Some of the points which I find inspirational are
? She mentored her colleagues especially who were underrepresented in the organisation to be comfortable in their skin. She told them “The system is not designed with you in mind, and it is designed with other people in mind “manoeuvre yourself in the given environment without losing who you are and without losing the capabilities and the focus on why you were hired”.
? From her early days, her positive attitude to work, her focus to learn, perform and being open to take every task she was asked to do, earned her a reputation as someone who could be counted for help.
? She describes her uneasiness with the otherness she felt in places like Japan being a tall black professional, she felt like an alien as people would turnaround to look at her, how she managed feeling completely out of place.
? How she learned from her bosses to focus on building the capability, creating the visibility and the mantra that to earn the job one must have the gravitas, knowledge, and the experience to do the job.
? She worked on her communication skills as she was often blunt in expressing herself and how she was guided by her bosses not to intimidate people with her bluntness.
? She admits to her lack of patience and how she learned to step back and not to make it all about herself, to let others be heard and be valued for their ideas and efforts.

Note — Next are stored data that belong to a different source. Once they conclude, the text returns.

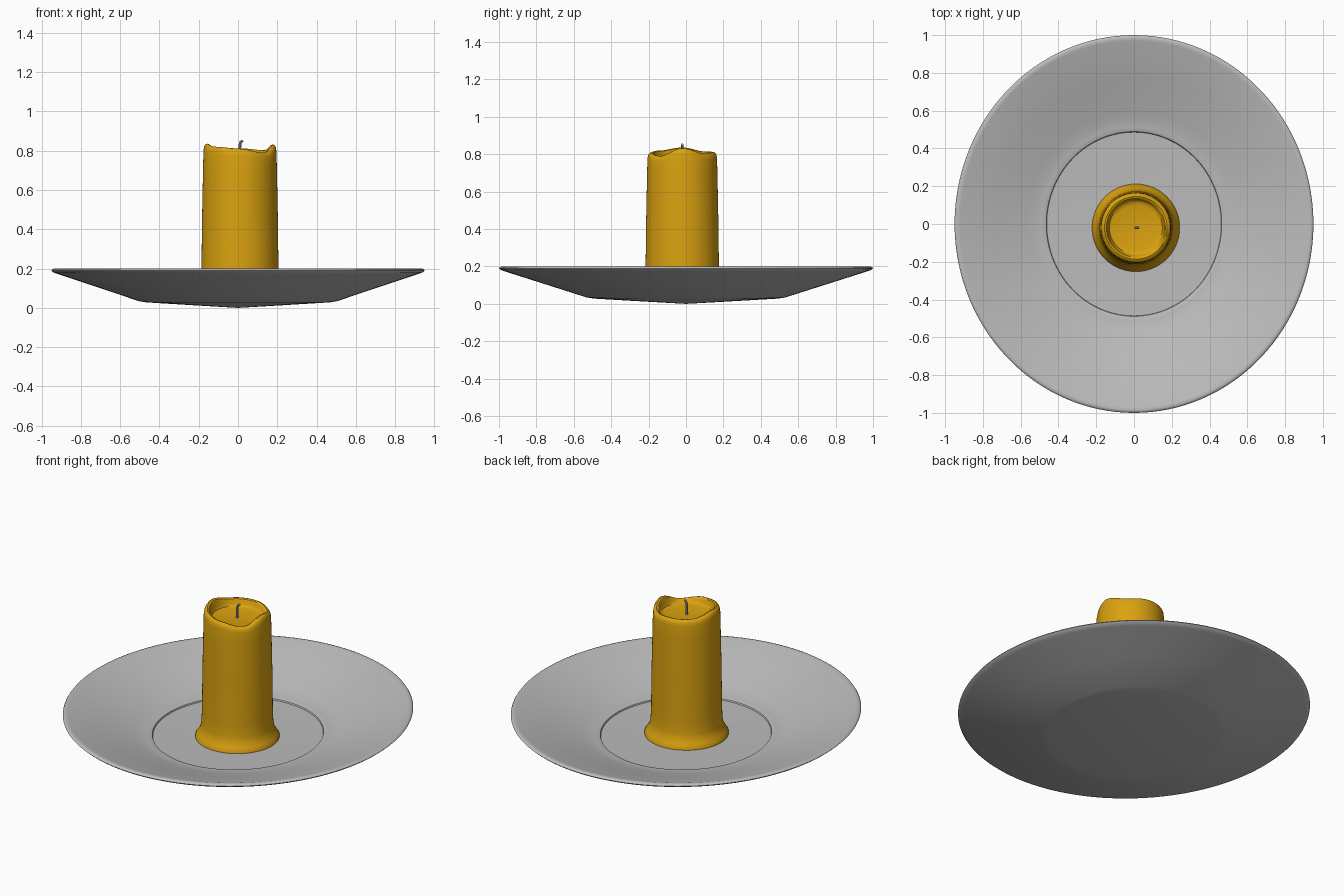
import bpy, bmesh, math
from mathutils import Vector

cube = bpy.data.objects.get("Cube")
if cube:
    bpy.data.objects.remove(cube, do_unlink=True)


def material(name, rgb, rough=0.5):
    m = bpy.data.materials.new(name)
    m.use_nodes = True
    m.diffuse_color = (*rgb, 1)
    bsdf = m.node_tree.nodes["Principled BSDF"]
    bsdf.inputs["Base Color"].default_value = (*rgb, 1)
    bsdf.inputs["Roughness"].default_value = rough
    return m


def finish(obj, mat, angle=40):
    obj.data.materials.append(mat)
    bpy.ops.object.select_all(action='DESELECT')
    obj.select_set(True)
    bpy.context.view_layer.objects.active = obj
    bpy.ops.object.shade_smooth_by_angle(angle=math.radians(angle))


def lathe(name, profile, mat, segments, place):
    """Loft rings of (radius, z, wave) points; radius 0 makes a pole."""
    bm = bmesh.new()
    rings = []
    for r, z, wave in profile:
        count = segments if r > 0 else 1
        rings.append([bm.verts.new(place(r, z, wave, math.tau * i / segments))
                      for i in range(count)])
    for a, b in zip(rings, rings[1:]):
        for i in range(segments):
            j = (i + 1) % segments
            if len(a) == 1:
                bm.faces.new((a[0], b[j], b[i]))
            elif len(b) == 1:
                bm.faces.new((a[i], a[j], b[0]))
            else:
                bm.faces.new((a[i], a[j], b[j], b[i]))
    bmesh.ops.recalc_face_normals(bm, faces=bm.faces[:])
    mesh = bpy.data.meshes.new(name)
    bm.to_mesh(mesh)
    bm.free()
    obj = bpy.data.objects.new(name, mesh)
    bpy.context.collection.objects.link(obj)
    finish(obj, mat)
    return obj


grey = material("plate grey", (0.50, 0.50, 0.50))
wax = material("golden wax", (0.70, 0.36, 0.005))
wick_grey = material("wick grey", (0.42, 0.42, 0.45))

# Shallow oval plate with a recessed centre
plate_profile = [(r, z, 0) for r, z in [
    (0, 0), (0.25, 0.014), (0.49, 0.028), (0.53, 0.034), (0.75, 0.104),
    (0.97, 0.174), (0.99, 0.181), (1.0, 0.19), (0.995, 0.197), (0.985, 0.2),
    (0.97, 0.197), (0.78, 0.137), (0.6, 0.081), (0.55, 0.067), (0.515, 0.061),
    (0.495, 0.06), (0.489, 0.057), (0.486, 0.049), (0.47, 0.048), (0, 0.048)]]
lathe("plate", plate_profile, grey, 128,
      lambda r, z, w, a: Vector((0.95 * r * math.cos(a), r * math.sin(a), z)))

# Melted rim heights every 45 degrees, starting at +x
RIM = [0.832, 0.803, 0.812, 0.815, 0.836, 0.82, 0.81, 0.79]
CENTRE = Vector((0.01, -0.02, 0))


def rim_offset(a):
    t = a / math.tau * len(RIM)
    i = int(t) % len(RIM)
    f = t - int(t)
    f = f * f * (3 - 2 * f)
    return RIM[i] * (1 - f) + RIM[(i + 1) % len(RIM)] * f - 0.81


# Candle with flared foot, wavy lip and hollow melt pool
candle_profile = [
    (0, 0.048, 0), (0.232, 0.048, 0), (0.232, 0.056, 0), (0.22, 0.075, 0),
    (0.206, 0.1, 0), (0.199, 0.13, 0), (0.196, 0.2, 0), (0.193, 0.45, 0),
    (0.188, 0.7, 0.2), (0.186, 0.775, 0.8), (0.183, 0.795, 1),
    (0.176, 0.806, 1), (0.166, 0.81, 1), (0.156, 0.806, 1), (0.15, 0.795, 0.8),
    (0.146, 0.782, 0.2), (0.14, 0.775, 0), (0.12, 0.77, 0), (0, 0.768, 0)]
lathe("candle", candle_profile, wax, 96,
      lambda r, z, w, a: CENTRE + Vector((r * math.cos(a), r * math.sin(a),
                                          z + w * rim_offset(a))))

# Bent wick
curve = bpy.data.curves.new("wick", 'CURVE')
curve.dimensions = '3D'
curve.bevel_depth = 0.007
curve.bevel_resolution = 2
curve.use_fill_caps = True
spline = curve.splines.new('POLY')
path = [(0, 0.765), (-0.001, 0.8), (0, 0.83), (0.004, 0.844), (0.014, 0.852)]
spline.points.add(len(path) - 1)
for point, (x, z) in zip(spline.points, path):
    point.co = (CENTRE.x + x, CENTRE.y, z, 1)
wick = bpy.data.objects.new("wick", curve)
bpy.context.collection.objects.link(wick)
bpy.ops.object.select_all(action='DESELECT')
wick.select_set(True)
bpy.context.view_layer.objects.active = wick
bpy.ops.object.convert(target='MESH')
finish(bpy.context.view_layer.objects.active, wick_grey)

Her courage to be the leader, to be authentic, to be vulnerable, to have clarity, to be committed to the bigger cause, her dedication towards the organisation as well as the people it served is an inspiration for all the women.